▸ **Input material**:
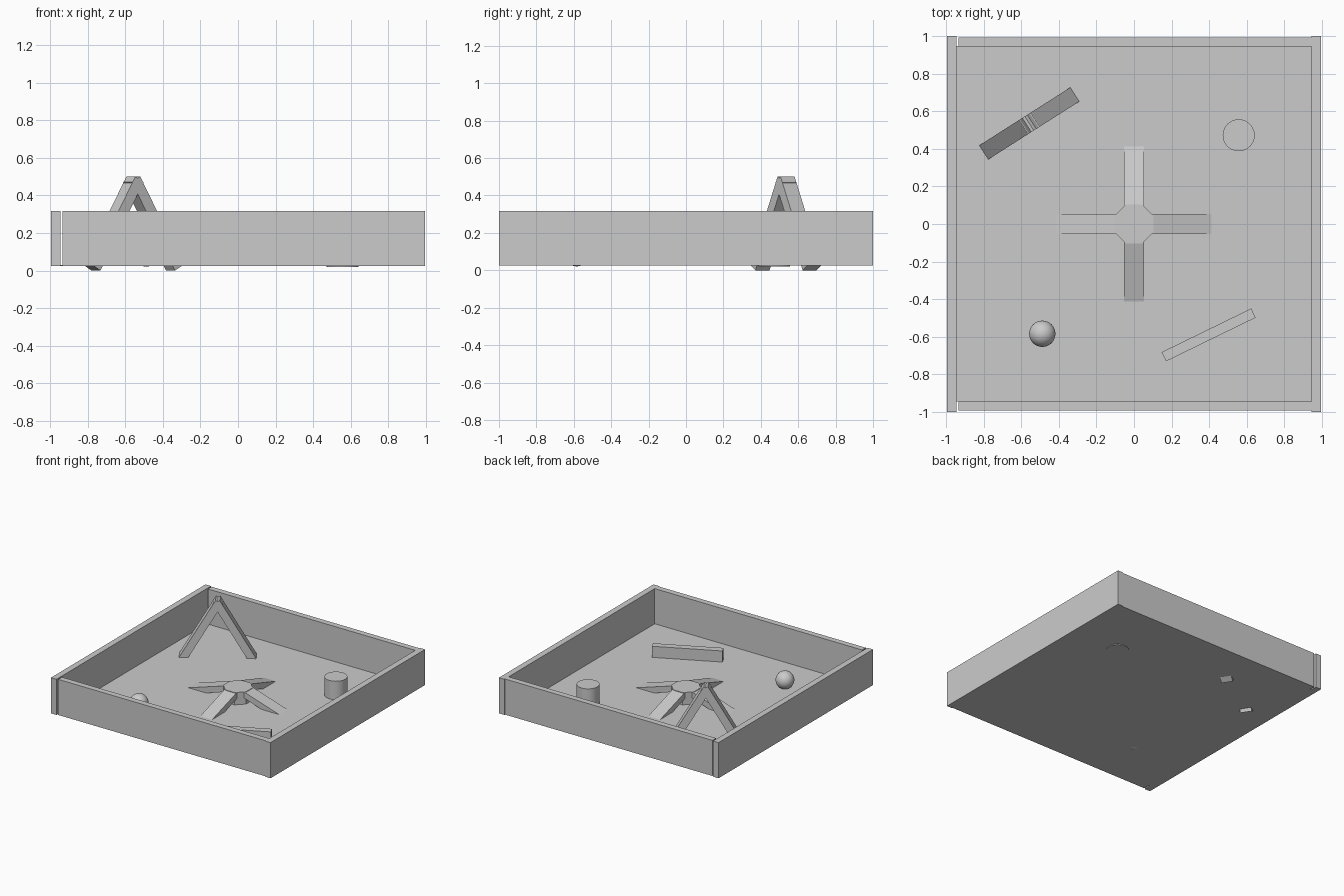
import bpy, bmesh
from math import radians, cos, sin, pi
from mathutils import Matrix, Vector

if "Cube" in bpy.data.objects:
    bpy.data.objects.remove(bpy.data.objects["Cube"])


def box(name, lo, hi):
    """Axis-aligned block from two opposite corners."""
    lo, hi = Vector(lo), Vector(hi)
    bpy.ops.mesh.primitive_cube_add(size=1, location=(lo + hi) / 2)
    ob = bpy.context.object
    ob.name = name
    ob.scale = hi - lo
    return ob


def rod(name, sides, radius, z0, z1, x=0, y=0, turn=0):
    """Upright prism or cylinder."""
    bpy.ops.mesh.primitive_cylinder_add(vertices=sides, radius=radius, depth=z1 - z0,
                                        location=(x, y, (z0 + z1) / 2), rotation=(0, 0, turn))
    ob = bpy.context.object
    ob.name = name
    return ob


def extrude_profile(name, profile, width, matrix):
    """Extrude an (x, z) outline along y by width."""
    bm = bmesh.new()
    face = bm.faces.new([bm.verts.new((x, -width / 2, z)) for x, z in profile])
    new = bmesh.ops.extrude_face_region(bm, geom=[face])["geom"]
    bmesh.ops.translate(bm, vec=(0, width, 0),
                        verts=[v for v in new if isinstance(v, bmesh.types.BMVert)])
    bmesh.ops.recalc_face_normals(bm, faces=bm.faces)
    mesh = bpy.data.meshes.new(name)
    bm.to_mesh(mesh)
    bm.free()
    ob = bpy.data.objects.new(name, mesh)
    ob.matrix_world = matrix
    bpy.context.collection.objects.link(ob)
    return ob


FLOOR, WALL_TOP = 0.025, 0.317

# Tray floor and four walls (small gap beside the left wall)
box("floor", (-0.947, -0.945, FLOOR), (0.945, 0.947, FLOOR + 0.004))
for name, side in (("left_wall", -1), ("right_wall", 1)):
    box(name, (min(side * 0.945, side * 0.995), -1, FLOOR),
        (max(side * 0.945, side * 0.995), 1, WALL_TOP))
for name, side in (("front_wall", -1), ("back_wall", 1)):
    ys = sorted((side * 0.945, side * 0.993))
    box(name, (-0.934, ys[0], FLOOR), (0.945, ys[1], WALL_TOP))

# A-frame: two crossing planks whose feet poke through the floor
frame = Matrix.Translation((-0.557, 0.535, 0.25)) @ Matrix.Rotation(radians(32.5), 4, 'Z')
for name, side in (("frame_leg_left", -1), ("frame_leg_right", 1)):
    leg = box(name, (-0.03, -0.0445, -0.2715), (0.03, 0.0445, 0.2715))
    leg.matrix_world = (frame @ Matrix.Translation((side * 0.125, 0, 0))
                        @ Matrix.Rotation(radians(-side * 30), 4, 'Y')
                        @ Matrix.Diagonal((0.06, 0.089, 0.543, 1)))

# Central octagonal hub with four sloping ramps
rod("hub", 8, 0.112, FLOOR, 0.13, turn=pi / 8)
ramp = [(0.09, 0.13), (0.425, FLOOR), (0.263, FLOOR), (0.09, 0.08)]
for i in range(4):
    extrude_profile(f"ramp_{i + 1}", ramp, 0.108, Matrix.Rotation(i * pi / 2, 4, 'Z'))

# Loose obstacles: drum, ball and low beam
rod("drum", 32, 0.085, 0.02, 0.18, 0.557, 0.472)
bpy.ops.object.shade_smooth_by_angle()

bpy.ops.mesh.primitive_uv_sphere_add(segments=32, ring_count=16, radius=0.07,
                                     location=(-0.488, -0.584, 0.091))
bpy.context.object.name = "ball"
bpy.ops.object.shade_smooth()

beam = box("low_beam", (-0.265, -0.027, FLOOR), (0.265, 0.027, 0.12))
beam.location.x, beam.location.y = 0.397, -0.59
beam.rotation_euler.z = radians(26)
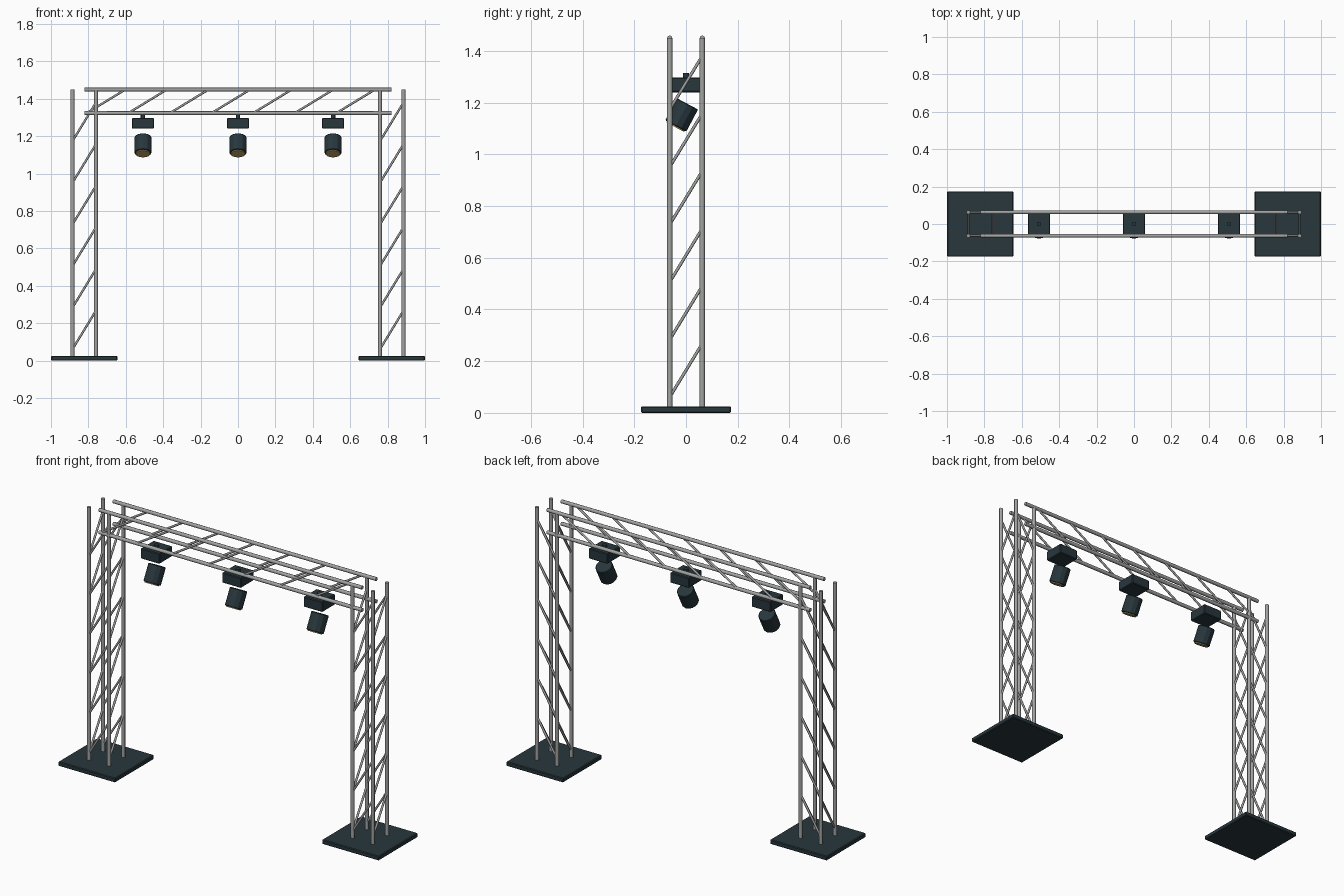
import bpy
import math
from mathutils import Vector, Matrix

cube = bpy.data.objects.get("Cube")
if cube:
    bpy.data.objects.remove(cube, do_unlink=True)


def material(name, color):
    m = bpy.data.materials.new(name)
    m.use_nodes = True
    m.diffuse_color = (*color, 1)
    m.node_tree.nodes["Principled BSDF"].inputs["Base Color"].default_value = (*color, 1)
    return m


STEEL = material("steel grey", (0.36, 0.37, 0.36))
DARK = material("dark slate", (0.021, 0.038, 0.046))
LENS = material("amber lens", (0.55, 0.39, 0.15))


def finish(name, mat, smooth=False):
    ob = bpy.context.object
    ob.name = name
    ob.data.materials.append(mat)
    if smooth:
        bpy.ops.object.shade_smooth_by_angle(angle=math.radians(50))
    return ob


def rod(name, a, b, radius, mat, sides=8, smooth=True):
    a, b = Vector(a), Vector(b)
    bpy.ops.mesh.primitive_cylinder_add(vertices=sides, radius=radius, depth=(b - a).length)
    ob = finish(name, mat, smooth)
    ob.matrix_world = Matrix.Translation((a + b) / 2) @ (b - a).to_track_quat("Z", "Y").to_matrix().to_4x4()
    return ob


def bevel(ob, width):
    mod = ob.modifiers.new("edge_bevel", "BEVEL")
    mod.width = width
    mod.segments = 1


def box(name, center, size, mat):
    bpy.ops.mesh.primitive_cube_add(size=1, location=center)
    ob = finish(name, mat)
    ob.data.transform(Matrix.Diagonal((*size, 1)))
    bevel(ob, 0.004)
    return ob


HALF = 0.063      # half spacing of the truss tubes
TUBE, BRACE = 0.0105, 0.006
PITCH, RISE = 0.2225, 0.207
TOP = 1.449
SIGNS = (-1, 1)

# Towers: base plate, four uprights, diagonals on all four faces
for side, label in zip(SIGNS, ("right", "left")):
    cx = side * 0.822
    box(f"{label}_base_plate", (cx, 0, 0.0125), (0.355, 0.348, 0.025), DARK)
    for sx in SIGNS:
        for sy in SIGNS:
            x, y = cx + sx * HALF, sy * HALF
            rod(f"{label}_upright", (x, y, 0.02), (x, y, TOP), TUBE, STEEL)
    for i in range(6):
        z = 0.061 + i * PITCH
        for s in SIGNS:
            rod(f"{label}_tower_brace", (cx - HALF, s * HALF, z), (cx + HALF, s * HALF, z + RISE), BRACE, STEEL)
            rod(f"{label}_tower_side_brace", (cx + s * HALF, -HALF, z), (cx + s * HALF, HALF, z + RISE), BRACE, STEEL)

# Cross beam: four chords, diagonals on front and back
for sy in SIGNS:
    for z in (TOP - 2 * HALF, TOP):
        rod("beam_chord", (-0.82, sy * HALF, z), (0.82, sy * HALF, z), TUBE, STEEL)
    for i in range(7):
        x = -0.81 + i * PITCH
        rod("beam_brace", (x, sy * HALF, TOP - 2 * HALF), (x + RISE, sy * HALF, TOP), BRACE, STEEL)

# Spotlights: clamp, driver box, tilted head with a lens set in its end
TILT = math.radians(28)
aim = Vector((0, -math.sin(TILT), -math.cos(TILT)))
for x in (-0.508, 0, 0.508):
    rod("lamp_clamp", (x, 0, 1.295), (x, 0, 1.314), 0.012, DARK, 12)
    box("lamp_box", (x, 0, 1.269), (0.118, 0.116, 0.058), DARK)
    back = Vector((x, 0.006, 1.195))
    head = rod("lamp_head", back, back + aim * 0.097, 0.046, DARK, 12, smooth=False)
    bevel(head, 0.003)
    rod("lamp_lens", back + aim * 0.09, back + aim * 0.102, 0.039, LENS, 16)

▸ **Activity**: Go through the entries above and report every line in which the word "HALF" appears.

▸ **Result**:
HALF = 0.063      # half spacing of the truss tubes
            x, y = cx + sx * HALF, sy * HALF
            rod(f"{label}_tower_brace", (cx - HALF, s * HALF, z), (cx + HALF, s * HALF, z + RISE), BRACE, STEEL)
            rod(f"{label}_tower_side_brace", (cx + s * HALF, -HALF, z), (cx + s * HALF, HALF, z + RISE), BRACE, STEEL)
    for z in (TOP - 2 * HALF, TOP):
        rod("beam_chord", (-0.82, sy * HALF, z), (0.82, sy * HALF, z), TUBE, STEEL)
        rod("beam_brace", (x, sy * HALF, TOP - 2 * HALF), (x + RISE, sy * HALF, TOP), BRACE, STEEL)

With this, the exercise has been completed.